= What this task involves =
Starting at the line that contains "radius2=r0 if r1 is None else r1, depth=y1" and ending at the line that contains "or cone standing", the lines below are to be given again exactly, with nothing added.

Data extracts Block Start

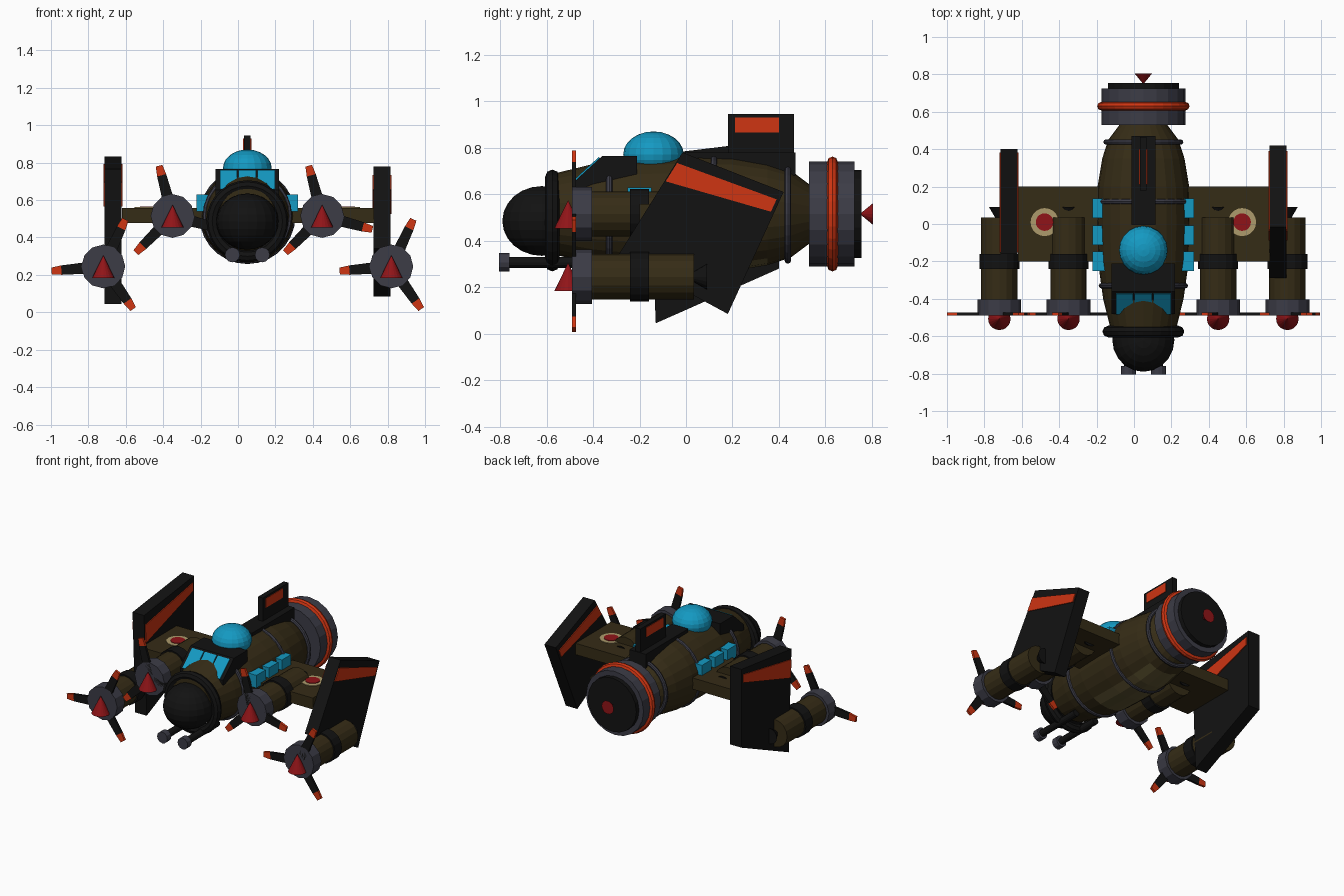
import bpy, bmesh, math
from mathutils import Matrix, Vector

cube = bpy.data.objects.get("Cube")
if cube:
    bpy.data.objects.remove(cube)

CX, CZ = 0.05, 0.515  # fuselage axis


def material(name, r, g, b):
    m = bpy.data.materials.new(name)
    m.use_nodes = True
    m.diffuse_color = (r, g, b, 1)
    m.node_tree.nodes["Principled BSDF"].inputs["Base Color"].default_value = (r, g, b, 1)
    return m


BROWN = material("dark_brown", 0.036, 0.025, 0.008)
OLIVE = material("belly_olive", 0.11, 0.085, 0.03)
BLACK = material("black", 0.006, 0.006, 0.006)
GREY = material("slate_grey", 0.045, 0.045, 0.062)
ORANGE = material("orange", 0.62, 0.035, 0.006)
RED = material("red", 0.28, 0.007, 0.009)
CYAN = material("glass_cyan", 0.007, 0.32, 0.54)
TAN = material("tan", 0.42, 0.33, 0.15)

ALONG_Y = Matrix.Rotation(-math.pi / 2, 4, 'X')  # local z becomes +y


def finish(name, bm, mat, matrix=Matrix()):
    bm.transform(matrix)
    bmesh.ops.recalc_face_normals(bm, faces=bm.faces)
    mesh = bpy.data.meshes.new(name)
    bm.to_mesh(mesh)
    bm.free()
    mesh.materials.append(mat)
    ob = bpy.data.objects.new(name, mesh)
    bpy.context.collection.objects.link(ob)
    return ob


def tube(name, mat, x, z, y0, y1, r0, r1=None, sides=16):
    """Cylinder or cone running along y."""
    bm = bmesh.new()
    bmesh.ops.create_cone(bm, cap_ends=True, segments=sides, radius1=r0,
                          radius2=r0 if r1 is None else r1, depth=y1 - y0)
    return finish(name, bm, mat, Matrix.Translation((x, (y0 + y1) / 2, z)) @ ALONG_Y)


def upright(name, mat, x, y, z0, z1, r0, r1=None, sides=20):
    """Cylinder or cone standing on z."""
    bm = bmesh.new()
    bmesh.ops.create_cone(bm, cap_ends=True, segments=sides, radius1=r0,
                          radius2=r0 if r1 is None else r1, depth=z1 - z0)
    return finish(name, bm, mat, Matrix.Translation((x, y, (z0 + z1) / 2)))


def ball(name, mat, centre, radii):
    bm = bmesh.new()
    bmesh.ops.create_uvsphere(bm, u_segments=20, v_segments=12, radius=1)
    return finish(name, bm, mat, Matrix.Translation(centre) @ Matrix.Diagonal((*radii, 1)))


def box(name, mat, x, y, z):
    """Box from (min, max) pairs."""
    bm = bmesh.new()
    bmesh.ops.create_cube(bm, size=1)
    size = [b - a for a, b in (x, y, z)]
    mid = [(a + b) / 2 for a, b in (x, y, z)]
    return finish(name, bm, mat, Matrix.Translation(mid) @ Matrix.Diagonal((*size, 1)))


def slab(name, mat, outline, x0, x1):
    """Side outline of (y, z) points extruded across x."""
    bm = bmesh.new()
    face = bm.faces.new([bm.verts.new((x0, y, z)) for y, z in outline])
    out = bmesh.ops.extrude_face_region(bm, geom=[face])
    moved = [v for v in out["geom"] if isinstance(v, bmesh.types.BMVert)]
    bmesh.ops.translate(bm, verts=moved, vec=(x1 - x0, 0, 0))
    return finish(name, bm, mat)


def lathe(name, mat, x, z, profile, sides, closed=False):
    """Spin (y, radius) points round the y axis."""
    bm = bmesh.new()
    verts = [bm.verts.new((r, y, 0)) for y, r in profile]
    edges = [bm.edges.new(p) for p in zip(verts, verts[1:])]
    if closed:
        edges.append(bm.edges.new((verts[-1], verts[0])))
    bmesh.ops.spin(bm, geom=verts + edges, cent=(0, 0, 0), axis=(0, 1, 0),
                   angle=math.tau, steps=sides)
    bmesh.ops.remove_doubles(bm, verts=bm.verts, dist=0.0005)
    if not closed:
        bmesh.ops.holes_fill(bm, edges=bm.edges, sides=0)
    return finish(name, bm, mat, Matrix.Translation((x, 0, z)))


def hoop(name, mat, y, z, major, minor):
    ring = [(y + minor * math.sin(math.tau * i / 8), major + minor * math.cos(math.tau * i / 8))
            for i in range(8)]
    return lathe(name, mat, CX, z, ring, 28, True)


# Fuselage with lighter belly panel
hull = lathe("fuselage", BROWN, CX, CZ,
             [(-0.6, 0.15), (-0.55, 0.178), (-0.4, 0.215), (-0.2, 0.243), (0, 0.25),
              (0.2, 0.245), (0.35, 0.22), (0.45, 0.188), (0.54, 0.12)], 24)
hull.data.materials.append(OLIVE)
for p in hull.data.polygons:
    if p.normal.z < -0.9 and abs(p.center.y) < 0.3:
        p.material_index = 1
for i, (y, r) in enumerate([(-0.33, 0.225), (0.12, 0.243), (0.438, 0.2)]):
    hoop(f"fuselage_hoop_{i + 1}", GREY, y, CZ, r, 0.014)

# Nose ball, collar and twin guns
ball("nose_ball", BLACK, (CX, -0.62, 0.485), (0.166, 0.17, 0.15))
hoop("nose_collar", BLACK, -0.575, 0.487, 0.188, 0.031)
for side in (-1, 1):
    x = CX + side * 0.08
    tube(f"gun_barrel_{side}", BLACK, x, 0.307, -0.77, -0.42, 0.024, sides=12)
    tube(f"gun_muzzle_{side}", GREY, x, 0.307, -0.805, -0.76, 0.04, sides=12)

# Tail drum
tube("tail_drum", GREY, CX, CZ, 0.53, 0.725, 0.225, sides=20)
hoop("tail_band", ORANGE, 0.63, CZ, 0.224, 0.023)
tube("tail_cap", BLACK, CX, CZ, 0.72, 0.755, 0.19, sides=20)
tube("tail_light", RED, CX, CZ, 0.75, 0.805, 0.002, 0.047)

# Windscreen housing with three sloped panes
slab("windscreen_housing", BLACK,
     [(-0.21, 0.62), (-0.21, 0.765), (-0.36, 0.765), (-0.48, 0.655), (-0.48, 0.62)],
     CX - 0.17, CX + 0.17)
for i in (-1, 0, 1):
    x = CX + i * 0.101
    slab(f"windscreen_pane_{i + 2}", CYAN,
         [(-0.37, 0.755), (-0.375, 0.76), (-0.484, 0.66), (-0.478, 0.655)],
         x - 0.046, x + 0.046)

# Top dome
upright("dome_base", GREY, CX, -0.14, 0.72, 0.77, 0.115)
ball("dome", CYAN, (CX, -0.14, 0.772), (0.13, 0.13, 0.098))

# Spine and tail fin
box("spine", BLACK, (CX - 0.064, CX + 0.064), (-0.005, 0.47), (0.68, 0.78))
box("tail_fin", BLACK, (CX - 0.018, CX + 0.018), (0.18, 0.465), (0.7, 0.945))
box("tail_fin_panel", ORANGE, (CX - 0.022, CX + 0.022), (0.21, 0.4), (0.865, 0.93))

# Wing, roundels and side windows
box("wing", BROWN, (CX - 0.67, CX + 0.676), (-0.2, 0.2), (0.478, 0.558))
for side in (-1, 1):
    x = CX + side * 0.528
    upright(f"roundel_ring_{side}", TAN, x, 0.01, 0.55, 0.562, 0.075)
    upright(f"roundel_centre_{side}", RED, x, 0.01, 0.55, 0.566, 0.047)
    for i, y in enumerate((-0.2, -0.06, 0.085)):
        xs = sorted((CX + side * 0.2, CX + side * 0.271))
        box(f"side_window_{side}_{i}", CYAN, xs, (y - 0.052, y + 0.052), (0.54, 0.63))


def wing_fin(name, corners, x0, x1):
    """Tilted end fin with a stripe below its top edge, on both faces."""
    slab(name, BLACK, corners, x0, x1)
    top_a, top_b, low_b, low_a = [Vector(c) for c in corners]
    near, far = top_a.lerp(low_a, 0.1), top_b.lerp(low_b, 0.07)
    near2, far2 = top_a.lerp(low_a, 0.28), top_b.lerp(low_b, 0.17)
    stripe = [near.lerp(far, 0.01), near.lerp(far, 0.97),
              near2.lerp(far2, 0.97), near2.lerp(far2, 0.01)]
    slab(name + "_stripe", ORANGE, stripe, x0 - 0.006, x1 + 0.006)


wing_fin("left_fin", [(-0.015, 0.78), (0.42, 0.61), (0.18, 0.085), (-0.29, 0.34)], 0.725, 0.815)
wing_fin("right_fin", [(-0.16, 0.766), (0.4, 0.834), (0.4, 0.28), (-0.13, 0.045)], -0.714, -0.624)


def blade(name, mat, hub, angle, r0, r1, w0, w1):
    """Tapered flat blade section in the xz plane."""
    bm = bmesh.new()
    bmesh.ops.create_cube(bm, size=1)
    for v in bm.verts:
        w = w1 if v.co.x > 0 else w0
        v.co = (r1 if v.co.x > 0 else r0, v.co.y * 0.016, v.co.z * w)
    finish(name, bm, mat, Matrix.Translation(hub) @ Matrix.Rotation(-math.radians(angle), 4, 'Y'))


def engine(name, x, z, first_angle):
    tube(name + "_nacelle", BROWN, x, z, -0.41, 0.035, 0.097)
    tube(name + "_strap", BLACK, x, z, -0.24, -0.16, 0.107)
    tube(name + "_cowl", GREY, x, z, -0.49, -0.405, 0.117, sides=12)
    tube(name + "_exhaust", BLACK, x, z, 0.03, 0.09, 0.02, 0.055)
    upright(name + "_spinner", RED, x, -0.507, z - 0.062, z + 0.058, 0.06, 0.001)
    for i in range(3):
        a = first_angle + i * 120
        hub = (x, -0.482, z)
        blade(f"{name}_blade_{i}", BLACK, hub, a, 0.03, 0.225, 0.066, 0.05)
        blade(f"{name}_blade_tip_{i}", ORANGE, hub, a, 0.225, 0.278, 0.05, 0.036)


# Engines
for label, side in (("left", 1), ("right", -1)):
    engine(label + "_inner_engine", CX + side * 0.4, CZ, 105)
    engine(label + "_outer_engine", CX + side * 0.77, 0.245, 65)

Data extracts Block End

= Solution to this task =
                          radius2=r0 if r1 is None else r1, depth=y1 - y0)
    return finish(name, bm, mat, Matrix.Translation((x, (y0 + y1) / 2, z)) @ ALONG_Y)


def upright(name, mat, x, y, z0, z1, r0, r1=None, sides=20):
    """Cylinder or cone standing on z."""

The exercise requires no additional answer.